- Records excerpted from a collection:
== Segment start ==
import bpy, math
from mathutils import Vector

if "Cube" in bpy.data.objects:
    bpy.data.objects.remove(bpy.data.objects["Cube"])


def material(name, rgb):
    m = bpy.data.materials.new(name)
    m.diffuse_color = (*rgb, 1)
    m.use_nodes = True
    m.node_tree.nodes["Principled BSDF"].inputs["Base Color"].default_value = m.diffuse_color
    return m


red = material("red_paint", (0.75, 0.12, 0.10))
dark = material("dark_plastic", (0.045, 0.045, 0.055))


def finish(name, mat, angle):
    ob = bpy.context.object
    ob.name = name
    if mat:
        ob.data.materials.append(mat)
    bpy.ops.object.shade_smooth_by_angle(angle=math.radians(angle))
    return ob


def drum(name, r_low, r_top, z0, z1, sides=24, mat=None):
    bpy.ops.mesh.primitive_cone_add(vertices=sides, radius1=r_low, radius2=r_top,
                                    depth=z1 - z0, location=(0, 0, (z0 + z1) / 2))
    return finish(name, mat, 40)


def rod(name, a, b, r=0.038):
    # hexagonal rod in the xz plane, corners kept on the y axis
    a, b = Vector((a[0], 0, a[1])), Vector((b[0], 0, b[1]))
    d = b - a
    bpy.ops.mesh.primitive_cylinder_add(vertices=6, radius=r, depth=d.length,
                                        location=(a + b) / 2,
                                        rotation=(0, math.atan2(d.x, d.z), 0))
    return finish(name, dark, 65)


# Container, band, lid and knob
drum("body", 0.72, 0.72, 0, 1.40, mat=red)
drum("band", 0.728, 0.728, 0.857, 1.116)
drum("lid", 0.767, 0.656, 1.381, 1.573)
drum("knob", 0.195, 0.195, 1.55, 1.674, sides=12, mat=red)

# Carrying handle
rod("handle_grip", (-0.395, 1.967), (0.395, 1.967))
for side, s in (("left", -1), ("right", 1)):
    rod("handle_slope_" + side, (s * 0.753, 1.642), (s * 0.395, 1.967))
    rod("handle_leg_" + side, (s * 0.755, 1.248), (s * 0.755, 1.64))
== Segment end ==
- WHAT TO PRODUCE:
Please copy the line holding "ob.name = name" and all lines after it to the end of the records, exactly, and nothing else.

- EXPECTED ANSWER:
    ob.name = name
    if mat:
        ob.data.materials.append(mat)
    bpy.ops.object.shade_smooth_by_angle(angle=math.radians(angle))
    return ob


def drum(name, r_low, r_top, z0, z1, sides=24, mat=None):
    bpy.ops.mesh.primitive_cone_add(vertices=sides, radius1=r_low, radius2=r_top,
                                    depth=z1 - z0, location=(0, 0, (z0 + z1) / 2))
    return finish(name, mat, 40)


def rod(name, a, b, r=0.038):
    # hexagonal rod in the xz plane, corners kept on the y axis
    a, b = Vector((a[0], 0, a[1])), Vector((b[0], 0, b[1]))
    d = b - a
    bpy.ops.mesh.primitive_cylinder_add(vertices=6, radius=r, depth=d.length,
                                        location=(a + b) / 2,
                                        rotation=(0, math.atan2(d.x, d.z), 0))
    return finish(name, dark, 65)


# Container, band, lid and knob
drum("body", 0.72, 0.72, 0, 1.40, mat=red)
drum("band", 0.728, 0.728, 0.857, 1.116)
drum("lid", 0.767, 0.656, 1.381, 1.573)
drum("knob", 0.195, 0.195, 1.55, 1.674, sides=12, mat=red)

# Carrying handle
rod("handle_grip", (-0.395, 1.967), (0.395, 1.967))
for side, s in (("left", -1), ("right", 1)):
    rod("handle_slope_" + side, (s * 0.753, 1.642), (s * 0.395, 1.967))
    rod("handle_leg_" + side, (s * 0.755, 1.248), (s * 0.755, 1.64))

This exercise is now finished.